Clinical Neuropsychology - Life After Brain Injury

What is neuropsychology?

It is a field of psychology that focuses on the effects of an injury to the brain on a person’s whole life.  Such injuries can
include traumatic brain injury (falls, accidents), stroke, neurological disease, chronic diagnoses like Parkinson’s Disease and Multiple Schlerosis, and brain tumours.  Neuropsychology emphasises a holistic approach to understanding the impact of the injury on the person’s physical and mental capacities, their lifestyle choices, their work and leisure activities, and their roles within social and family life.  It may involve working with the patient to understand their injury and the impact it is having.  It may mean working together with the psychologist to adjust to the repercussions of injury or ongoing diagnosis and to identify strategies that may help overcome any weaknesses that have developed.

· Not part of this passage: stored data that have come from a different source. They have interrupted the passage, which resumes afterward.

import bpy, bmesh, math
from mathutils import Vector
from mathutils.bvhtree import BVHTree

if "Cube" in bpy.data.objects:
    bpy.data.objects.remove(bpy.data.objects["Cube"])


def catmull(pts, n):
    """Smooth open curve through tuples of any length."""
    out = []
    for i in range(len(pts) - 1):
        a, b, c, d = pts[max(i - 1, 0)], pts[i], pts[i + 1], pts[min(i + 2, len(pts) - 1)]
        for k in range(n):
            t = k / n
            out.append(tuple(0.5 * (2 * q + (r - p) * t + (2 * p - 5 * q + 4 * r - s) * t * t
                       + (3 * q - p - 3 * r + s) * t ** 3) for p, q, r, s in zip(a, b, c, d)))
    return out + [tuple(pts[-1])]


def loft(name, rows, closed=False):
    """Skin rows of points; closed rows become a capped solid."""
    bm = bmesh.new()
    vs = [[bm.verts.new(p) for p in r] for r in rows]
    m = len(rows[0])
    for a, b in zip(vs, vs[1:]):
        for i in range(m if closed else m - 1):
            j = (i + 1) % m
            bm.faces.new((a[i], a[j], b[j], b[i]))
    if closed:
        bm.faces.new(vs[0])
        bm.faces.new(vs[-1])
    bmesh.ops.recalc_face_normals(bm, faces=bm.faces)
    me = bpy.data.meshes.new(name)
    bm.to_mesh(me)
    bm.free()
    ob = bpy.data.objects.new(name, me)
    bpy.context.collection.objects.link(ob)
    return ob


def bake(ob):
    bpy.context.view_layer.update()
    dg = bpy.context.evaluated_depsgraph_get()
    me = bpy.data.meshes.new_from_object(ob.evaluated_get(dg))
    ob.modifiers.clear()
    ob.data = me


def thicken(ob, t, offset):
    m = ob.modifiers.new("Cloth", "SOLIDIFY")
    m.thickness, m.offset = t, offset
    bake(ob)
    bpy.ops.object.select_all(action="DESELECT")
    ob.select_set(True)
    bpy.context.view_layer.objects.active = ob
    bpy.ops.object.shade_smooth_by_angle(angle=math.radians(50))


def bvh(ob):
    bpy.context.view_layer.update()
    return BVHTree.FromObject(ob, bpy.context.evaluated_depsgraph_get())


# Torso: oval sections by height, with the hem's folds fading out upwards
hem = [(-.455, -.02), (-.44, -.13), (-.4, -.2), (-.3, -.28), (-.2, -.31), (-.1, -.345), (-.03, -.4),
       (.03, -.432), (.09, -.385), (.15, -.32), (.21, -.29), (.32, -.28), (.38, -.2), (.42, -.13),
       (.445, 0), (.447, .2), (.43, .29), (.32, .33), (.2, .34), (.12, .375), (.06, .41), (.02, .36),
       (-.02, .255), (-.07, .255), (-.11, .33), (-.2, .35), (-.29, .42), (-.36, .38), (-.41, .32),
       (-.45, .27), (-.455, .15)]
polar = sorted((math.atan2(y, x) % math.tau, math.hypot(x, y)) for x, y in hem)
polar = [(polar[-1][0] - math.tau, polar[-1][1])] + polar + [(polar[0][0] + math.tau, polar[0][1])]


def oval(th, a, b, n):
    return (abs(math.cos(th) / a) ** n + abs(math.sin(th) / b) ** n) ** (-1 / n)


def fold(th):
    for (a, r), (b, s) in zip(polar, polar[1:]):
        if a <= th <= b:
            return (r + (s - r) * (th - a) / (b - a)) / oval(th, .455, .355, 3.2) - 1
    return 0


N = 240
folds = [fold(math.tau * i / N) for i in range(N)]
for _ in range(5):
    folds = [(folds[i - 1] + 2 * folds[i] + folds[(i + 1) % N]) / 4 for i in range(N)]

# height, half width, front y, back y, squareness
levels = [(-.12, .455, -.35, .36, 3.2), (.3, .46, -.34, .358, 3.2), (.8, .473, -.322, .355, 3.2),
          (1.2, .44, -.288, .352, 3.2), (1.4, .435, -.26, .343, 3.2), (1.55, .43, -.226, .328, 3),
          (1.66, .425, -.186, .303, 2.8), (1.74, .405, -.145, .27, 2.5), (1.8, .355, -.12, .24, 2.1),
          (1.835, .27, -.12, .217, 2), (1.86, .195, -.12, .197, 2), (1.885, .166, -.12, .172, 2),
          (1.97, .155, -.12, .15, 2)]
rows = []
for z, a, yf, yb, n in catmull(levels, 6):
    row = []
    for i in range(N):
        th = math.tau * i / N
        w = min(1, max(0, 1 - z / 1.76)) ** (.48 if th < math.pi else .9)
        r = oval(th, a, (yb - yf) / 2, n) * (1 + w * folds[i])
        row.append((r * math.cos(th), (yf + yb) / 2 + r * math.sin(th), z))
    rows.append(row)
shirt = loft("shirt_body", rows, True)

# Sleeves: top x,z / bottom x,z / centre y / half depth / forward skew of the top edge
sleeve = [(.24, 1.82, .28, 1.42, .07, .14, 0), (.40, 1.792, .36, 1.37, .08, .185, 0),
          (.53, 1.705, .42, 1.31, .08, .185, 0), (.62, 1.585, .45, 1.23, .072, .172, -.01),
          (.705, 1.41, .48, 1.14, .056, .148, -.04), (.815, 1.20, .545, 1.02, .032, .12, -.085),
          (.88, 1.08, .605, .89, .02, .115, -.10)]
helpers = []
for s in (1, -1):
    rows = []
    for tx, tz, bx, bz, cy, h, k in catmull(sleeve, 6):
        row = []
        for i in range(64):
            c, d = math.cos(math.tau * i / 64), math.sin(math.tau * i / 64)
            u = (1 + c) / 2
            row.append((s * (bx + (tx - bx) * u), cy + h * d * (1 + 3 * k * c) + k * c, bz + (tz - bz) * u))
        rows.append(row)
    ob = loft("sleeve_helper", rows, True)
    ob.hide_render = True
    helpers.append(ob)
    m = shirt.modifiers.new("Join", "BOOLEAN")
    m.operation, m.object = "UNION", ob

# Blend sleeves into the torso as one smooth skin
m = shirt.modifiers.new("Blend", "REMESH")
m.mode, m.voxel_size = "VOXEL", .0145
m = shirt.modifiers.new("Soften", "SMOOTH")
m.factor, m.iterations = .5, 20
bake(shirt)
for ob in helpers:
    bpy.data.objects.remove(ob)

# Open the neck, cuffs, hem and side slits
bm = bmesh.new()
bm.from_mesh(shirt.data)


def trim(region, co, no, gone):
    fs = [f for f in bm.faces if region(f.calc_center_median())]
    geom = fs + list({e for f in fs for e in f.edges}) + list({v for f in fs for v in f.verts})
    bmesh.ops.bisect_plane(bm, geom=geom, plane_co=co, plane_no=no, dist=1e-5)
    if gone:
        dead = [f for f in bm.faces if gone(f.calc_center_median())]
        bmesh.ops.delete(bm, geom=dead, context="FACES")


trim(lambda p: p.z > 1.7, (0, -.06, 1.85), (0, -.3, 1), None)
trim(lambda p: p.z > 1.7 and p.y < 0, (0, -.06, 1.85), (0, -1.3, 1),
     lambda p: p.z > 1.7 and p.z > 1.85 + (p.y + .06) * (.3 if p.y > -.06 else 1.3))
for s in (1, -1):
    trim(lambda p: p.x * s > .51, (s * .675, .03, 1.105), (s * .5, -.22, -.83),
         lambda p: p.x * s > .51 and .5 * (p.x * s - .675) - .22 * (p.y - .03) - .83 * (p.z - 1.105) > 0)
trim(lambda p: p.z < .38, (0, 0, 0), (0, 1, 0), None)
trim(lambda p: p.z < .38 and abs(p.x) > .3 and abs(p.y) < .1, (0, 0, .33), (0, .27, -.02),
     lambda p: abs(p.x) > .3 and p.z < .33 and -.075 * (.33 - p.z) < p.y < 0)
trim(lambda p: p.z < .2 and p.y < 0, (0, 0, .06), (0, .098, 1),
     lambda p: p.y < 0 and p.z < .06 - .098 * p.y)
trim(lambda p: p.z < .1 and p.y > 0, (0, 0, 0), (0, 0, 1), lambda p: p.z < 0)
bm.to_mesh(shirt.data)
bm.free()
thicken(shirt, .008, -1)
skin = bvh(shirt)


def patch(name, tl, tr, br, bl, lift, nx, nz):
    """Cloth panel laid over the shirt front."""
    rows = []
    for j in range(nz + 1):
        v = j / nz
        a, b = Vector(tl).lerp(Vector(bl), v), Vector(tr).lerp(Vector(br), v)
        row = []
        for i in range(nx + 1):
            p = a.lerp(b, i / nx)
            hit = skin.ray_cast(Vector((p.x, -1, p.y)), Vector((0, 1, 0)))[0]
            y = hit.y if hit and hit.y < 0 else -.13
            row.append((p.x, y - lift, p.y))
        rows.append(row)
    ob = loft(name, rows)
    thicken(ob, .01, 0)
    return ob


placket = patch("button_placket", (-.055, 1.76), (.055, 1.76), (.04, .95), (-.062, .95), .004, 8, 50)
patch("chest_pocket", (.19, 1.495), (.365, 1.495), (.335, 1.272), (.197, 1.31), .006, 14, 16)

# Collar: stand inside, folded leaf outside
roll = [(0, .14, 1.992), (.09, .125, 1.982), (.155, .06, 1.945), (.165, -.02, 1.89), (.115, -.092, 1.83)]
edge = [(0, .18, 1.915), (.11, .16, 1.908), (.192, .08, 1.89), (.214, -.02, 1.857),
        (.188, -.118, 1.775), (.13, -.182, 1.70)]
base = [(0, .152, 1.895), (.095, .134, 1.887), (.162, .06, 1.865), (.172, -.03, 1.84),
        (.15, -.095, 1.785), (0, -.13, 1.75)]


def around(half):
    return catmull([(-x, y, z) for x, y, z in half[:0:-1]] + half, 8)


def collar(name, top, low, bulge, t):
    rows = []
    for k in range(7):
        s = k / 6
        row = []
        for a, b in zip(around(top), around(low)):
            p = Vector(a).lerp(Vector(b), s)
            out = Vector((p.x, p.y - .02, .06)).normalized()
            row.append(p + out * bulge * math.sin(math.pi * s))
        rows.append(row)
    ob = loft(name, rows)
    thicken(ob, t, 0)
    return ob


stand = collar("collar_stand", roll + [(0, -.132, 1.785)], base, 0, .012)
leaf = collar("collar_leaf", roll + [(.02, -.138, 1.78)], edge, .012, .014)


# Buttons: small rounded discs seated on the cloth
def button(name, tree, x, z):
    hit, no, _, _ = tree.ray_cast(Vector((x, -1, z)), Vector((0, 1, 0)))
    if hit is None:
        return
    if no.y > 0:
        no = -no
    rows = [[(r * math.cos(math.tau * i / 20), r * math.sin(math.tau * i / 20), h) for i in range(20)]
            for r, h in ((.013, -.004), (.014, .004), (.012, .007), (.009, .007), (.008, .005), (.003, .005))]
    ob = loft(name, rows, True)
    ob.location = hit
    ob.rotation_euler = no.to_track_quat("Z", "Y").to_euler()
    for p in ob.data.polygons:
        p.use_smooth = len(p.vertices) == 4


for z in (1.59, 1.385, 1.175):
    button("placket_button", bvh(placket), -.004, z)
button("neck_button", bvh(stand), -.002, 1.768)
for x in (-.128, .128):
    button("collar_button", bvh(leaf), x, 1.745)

What does a neuropsychologist do?

A neuropsychologist will take a thorough history of the person, his or her medical history and diagnoses, and current and previous ways of living life.  Much like the work done in Clinical Psychology,  the neuropsychologist will get to know the person and the areas within the person’s life that are causing distress.  Goals can be set and emotional work can be instigated to help the person adjust to any changes that have happened in their life and the emotional response they have felt.  Trauma treatment may be involved or working through a grieving process.  Some work may involve considering the family unit or greater environment when helping the person find new ways to cope with what they have been through and any changes.  To help guide treatment approaches, it may be appropriate to participate in cognitive assessment.

Cognitive assessment is a specialism of the neuropsychologist.  This kind of assessment aims to clarify the strengths and weaknesses of the way a person thinks.  Everyone has their own cognitive profile with natural strengths and natural weaknesses that differs from person to person.  However, after a neurological injury, this profile can be altered, and it may be of value to formally identify what aspects of thinking are still strong.  This information can be particularly useful if the person wants to return to work or to a position of responsibility where mistakes can be detrimental.  The cognitive profile can be used by the neuropsychologist to identify strategies that may help compensate for or support weaknesses to ensure highest level of performance.
A cognitive profile is put together when the person participates in a number of pencil and paper tasks.  Some of these tasks feel like games, some are much more challenging.  The tasks vary in length and whether they are timed.  They are set up to give a clear picture of different areas of cognition including:

  • Memory
  • Speed of Thinking
  • Visual Perceptual Processing
  • Problem Solving
  • Language Fluence

As part of an assessment, the person will receive a formal report and a feedback session to understand the meaning of the results and any recommendations made.  Opportunities will be provided to discuss how the findings may be of impact within daily life and what can be done that will help maximise functioning.  Strengths will also be highlighted.


Is neuropsychology right for me?

To determine whether a neuropsychological assessment may be appropriate, use the contact information to get in touch.   It is possible talk therapy may be most appropriate for you as you cope with concerns of Health Psychology.  However, a cognitive assessment may also be of value, and this option can be discussed in an initial assessment.